The 70,327-ton, 1,791-passenger vessel was bought from Cunard for $100m five years ago by Istithmar, an investment company owned by the government of Dubai.
Istithmar initially planned to refurbish the QE2 and showcase it as the main attraction in a maritime-themed development on Palm Jumeirah, but the plan was shelved in the wake of the financial crisis.
The new plan calls for the liner to be converted into a 300-room hotel and docked permanently at Dubai’s Port Rashid as part of a plan to transform the port into a tourist attraction.

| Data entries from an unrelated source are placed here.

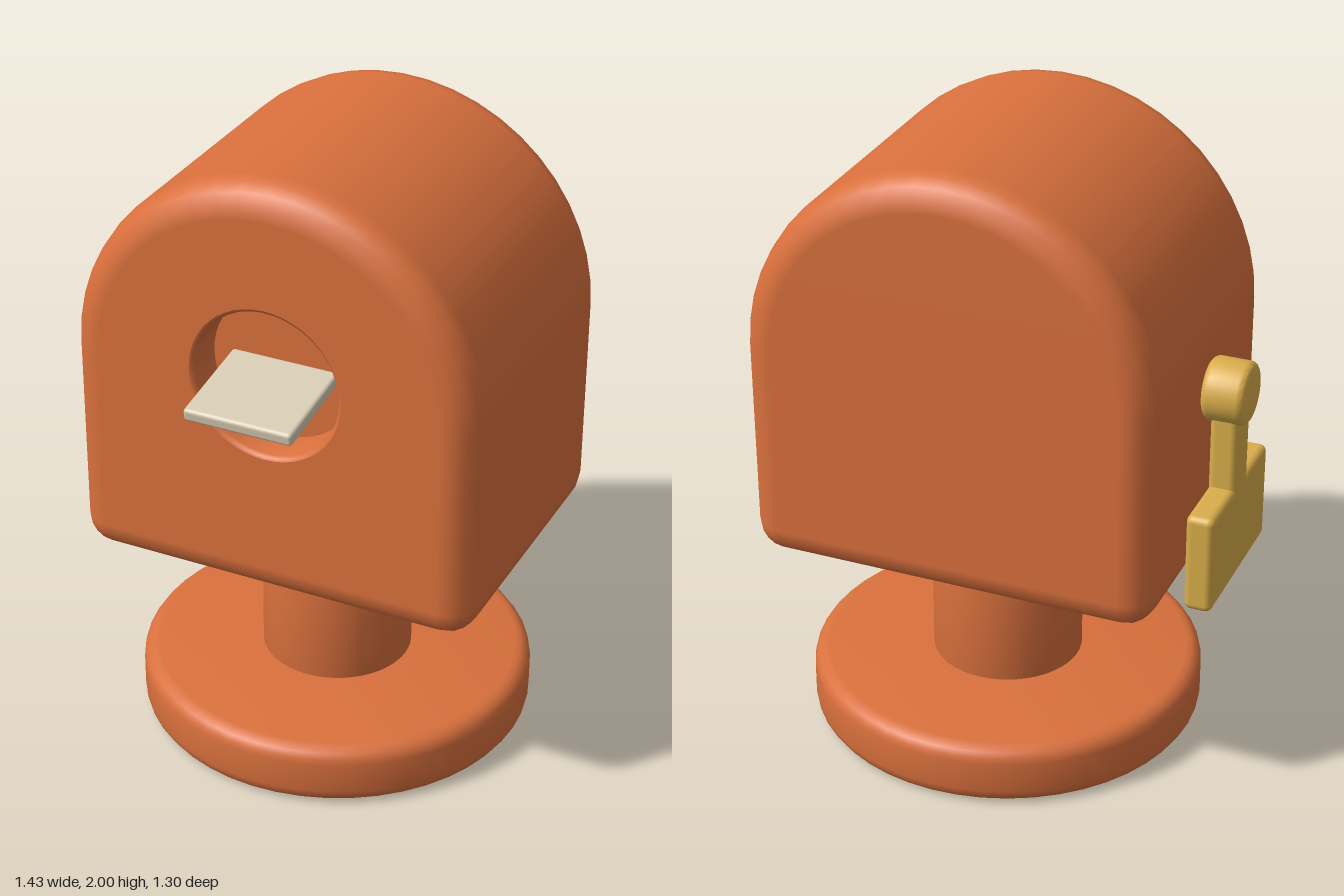
import * as THREE from 'three';
import { toCreasedNormals } from 'three/addons/utils/BufferGeometryUtils.js';
import { RoundedBoxGeometry } from 'three/addons/geometries/RoundedBoxGeometry.js';

const makeMaterial = (name, color) => {
  const m = new THREE.MeshStandardMaterial({ color });
  m.name = name;
  return m;
};

// Solid of revolution with rounded upper and lower rims
function roundedDisc(radius, y0, y1, r, segments = 48) {
  const pts = [new THREE.Vector2(0, y0)];
  for (const [cy, start] of [[y0 + r, -Math.PI / 2], [y1 - r, 0]]) {
    for (let i = 0; i <= 4; i++) {
      const a = start + (i / 4) * Math.PI / 2;
      pts.push(new THREE.Vector2(radius - r + r * Math.cos(a), cy + r * Math.sin(a)));
    }
  }
  pts.push(new THREE.Vector2(0, y1));
  return toCreasedNormals(new THREE.LatheGeometry(pts, segments), 0.6);
}

// Inner outline of the arched housing: points with outward directions, counter-clockwise
function archOutline() {
  const out = [];
  const add = (cx, cy, radius, a) => {
    const n = new THREE.Vector2(Math.cos(a), Math.sin(a));
    out.push({ p: new THREE.Vector2(cx + n.x * radius, cy + n.y * radius), n });
  };
  for (let i = 0; i <= 24; i++) add(0, 1.35, 0.55, (i / 24) * Math.PI);
  for (let i = 0; i <= 4; i++) add(-0.55, 0.755, 0, Math.PI + (i / 4) * Math.PI / 2);
  for (let i = 0; i <= 4; i++) add(0.55, 0.755, 0, 1.5 * Math.PI + (i / 4) * Math.PI / 2);
  return out;
}

// Housing wall: the outline swept from back to front with rounded edges
function housingWall(outline, zBack, zFront, r) {
  const pos = [], nor = [], idx = [], steps = 4, n = outline.length;
  const rings = [];
  for (let i = 0; i <= steps; i++) rings.push([zBack + r, -Math.PI / 2 * (1 - i / steps)]);
  for (let i = 0; i <= steps; i++) rings.push([zFront - r, Math.PI / 2 * (i / steps)]);
  rings.forEach(([z, a], k) => {
    const c = Math.cos(a), s = Math.sin(a);
    outline.forEach(({ p, n: d }, i) => {
      pos.push(p.x + d.x * r * c, p.y + d.y * r * c, z + r * s);
      nor.push(d.x * c, d.y * c, s);
      if (k === rings.length - 1) return;
      const j = (i + 1) % n, A = k * n + i, B = k * n + j;
      idx.push(A, B, B + n, A, B + n, A + n);
    });
  });
  const g = new THREE.BufferGeometry();
  g.setAttribute('position', new THREE.Float32BufferAttribute(pos, 3));
  g.setAttribute('normal', new THREE.Float32BufferAttribute(nor, 3));
  g.setIndex(idx);
  return g;
}

export function createModel() {
  const orange = makeMaterial('orange paint', 0xd9703d);
  const gold = makeMaterial('yellow gold', 0xd9ad4b);
  const cream = makeMaterial('cream', 0xd8ccb4);

  const model = new THREE.Group();
  model.name = 'mailbox';
  const add = (parent, name, geometry, material, x = 0, y = 0, z = 0) => {
    const mesh = new THREE.Mesh(geometry, material);
    mesh.name = name;
    mesh.position.set(x, y, z);
    parent.add(mesh);
    return mesh;
  };
  const cx = 0.065, cz = -0.025;

  // Stand
  add(model, 'base', roundedDisc(0.625, 0, 0.2, 0.05), orange, cx, 0, cz);
  add(model, 'post', roundedDisc(0.239, 0.15, 0.658, 0.04), orange, cx, 0, cz);

  // Arched housing with a round opening in the front
  const housing = new THREE.Group();
  housing.name = 'housing';
  housing.position.x = cx;
  model.add(housing);
  const zBack = -0.525, zFront = 0.475, openingY = 1.38, openingR = 0.245;
  const outline = archOutline();
  add(housing, 'housingWall', housingWall(outline, zBack, zFront, 0.1), orange);

  const face = outline.map(o => o.p).filter((p, i, all) => i === 0 || p.distanceTo(all[i - 1]) > 1e-4);
  const back = new THREE.ShapeGeometry(new THREE.Shape(face));
  back.rotateY(Math.PI);
  add(housing, 'backPanel', back, orange, 0, 0, zBack);

  const frontShape = new THREE.Shape(face);
  frontShape.holes.push(new THREE.Path().absarc(0, openingY, openingR, 0, Math.PI * 2, true));
  add(housing, 'frontPanel', new THREE.ShapeGeometry(frontShape, 24), orange, 0, 0, zFront);

  // Recess behind the opening, with a softened rim
  const recessProfile = [[openingR, 0], [0.237, -0.004], [0.232, -0.015], [0.232, -0.135], [0, -0.135]]
    .map(([r, y]) => new THREE.Vector2(r, y));
  const recess = toCreasedNormals(new THREE.LatheGeometry(recessProfile, 48), 0.8);
  recess.rotateX(Math.PI / 2);
  add(housing, 'openingRecess', recess, orange, 0, openingY, zFront);

  // Envelope sticking out of the opening, tilted down
  const letter = add(model, 'letter', new RoundedBoxGeometry(0.345, 0.042, 0.32, 2, 0.012), cream, cx, 1.356, 0.49);
  letter.rotation.x = 0.15;

  // Signal flag hanging on the right side
  const flag = new THREE.Group();
  flag.name = 'flag';
  flag.position.set(-0.655, 0, -0.027);
  model.add(flag);
  const hub = roundedDisc(0.098, -0.065, 0.068, 0.022, 32);
  hub.rotateZ(-Math.PI / 2);
  add(flag, 'flagHub', hub, gold, 0, 1.257, 0);
  add(flag, 'flagArm', new RoundedBoxGeometry(0.088, 0.34, 0.125, 3, 0.022), gold, 0, 1.07, 0);
  add(flag, 'flagPlate', new RoundedBoxGeometry(0.088, 0.322, 0.515, 3, 0.022), gold, 0, 0.794, 0);

  return model;
}
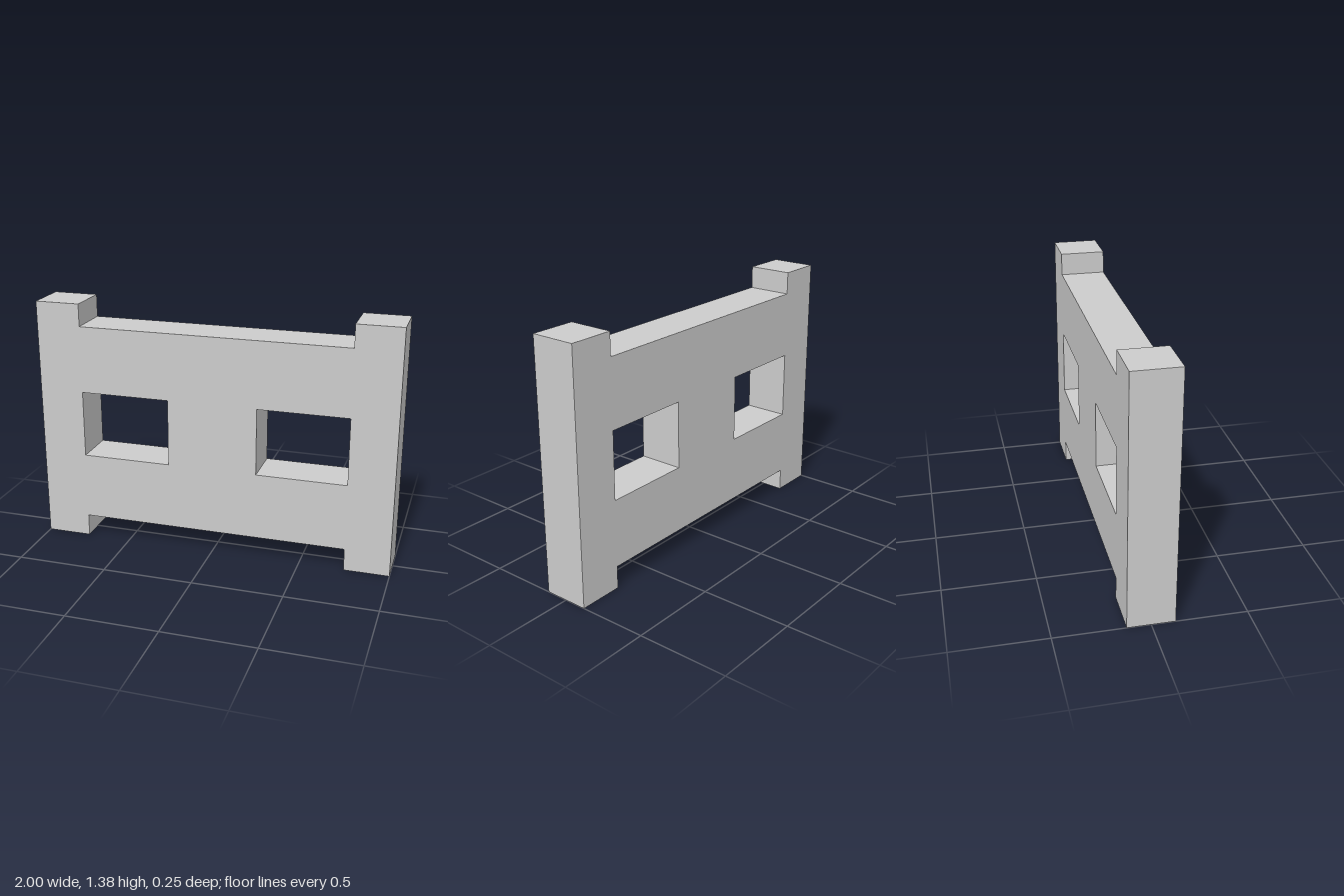
import * as THREE from 'three';

const HALF = 1, INNER = 0.75, HEIGHT = 1.375, NOTCH = 0.125, DEPTH = 0.25;

// One solid slab: two end posts joined by a panel with two openings
export function createModel() {
  const group = new THREE.Group();
  group.name = 'wallPanel';
  const lightGrey = new THREE.MeshStandardMaterial({ color: 0xcccccc });
  lightGrey.name = 'light grey';

  // Outline, stepped in above and below between the posts
  const outline = new THREE.Shape([
    [-HALF, 0], [-INNER, 0], [-INNER, NOTCH], [INNER, NOTCH], [INNER, 0], [HALF, 0],
    [HALF, HEIGHT], [INNER, HEIGHT], [INNER, HEIGHT - NOTCH],
    [-INNER, HEIGHT - NOTCH], [-INNER, HEIGHT], [-HALF, HEIGHT],
  ].map(([x, y]) => new THREE.Vector2(x, y)));

  // Mirrored rectangular openings beside the posts
  for (const side of [-1, 1]) {
    outline.holes.push(new THREE.Path([
      [0.25, 0.5], [0.25, 0.875], [INNER, 0.875], [INNER, 0.5],
    ].map(([x, y]) => new THREE.Vector2(side * x, y))));
  }

  const geometry = new THREE.ExtrudeGeometry(outline, { depth: DEPTH, bevelEnabled: false });
  geometry.translate(0, 0, -DEPTH / 2);
  const panel = new THREE.Mesh(geometry, lightGrey);
  panel.name = 'panelWithPosts';
  group.add(panel);
  return group;
}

The company believes visitors will want to see the QE2 as it originally looked, so does not expect to carry out major renovations or remove fixtures still onboard. The refurbishment work is expected to take 18 months to complete.
Bloomberg has reported that Istithmar is currently in talks with three hoteliers, including Jumeirah Group, to manage the property.
“The vessel is truly iconic and has a huge following around the world. Our vision is to enhance the facilities on board but retain the very strong sense of history that is a fundamental part of her attraction,” HE Sultan Ahmed Bin Sulayem, chairman of Istithmar World, said in a statement.
“Together with the planned Maritime Museum, it reinforces Port Rashid and Dubai’s status as a leading cruise and maritime tourism destination. We are excited about the potential for Port Rashid to further develop as a tourist destination in its own right,” added Mohammed Al Muallem, senior vice president and managing director of DP World for the UAE Region.
Concerns about the cost of converting the QE2 into a working hotel has been dismissed by the ship’s owner, although they declined to say who was paying. Neither Istithmar nor the port operator DP World is paying for the project.
Britain’s Queen Elizabeth II launched the QE2 in 1967. Since it went into service in 1969, the QE2 has made at least 26 round-the-world voyages.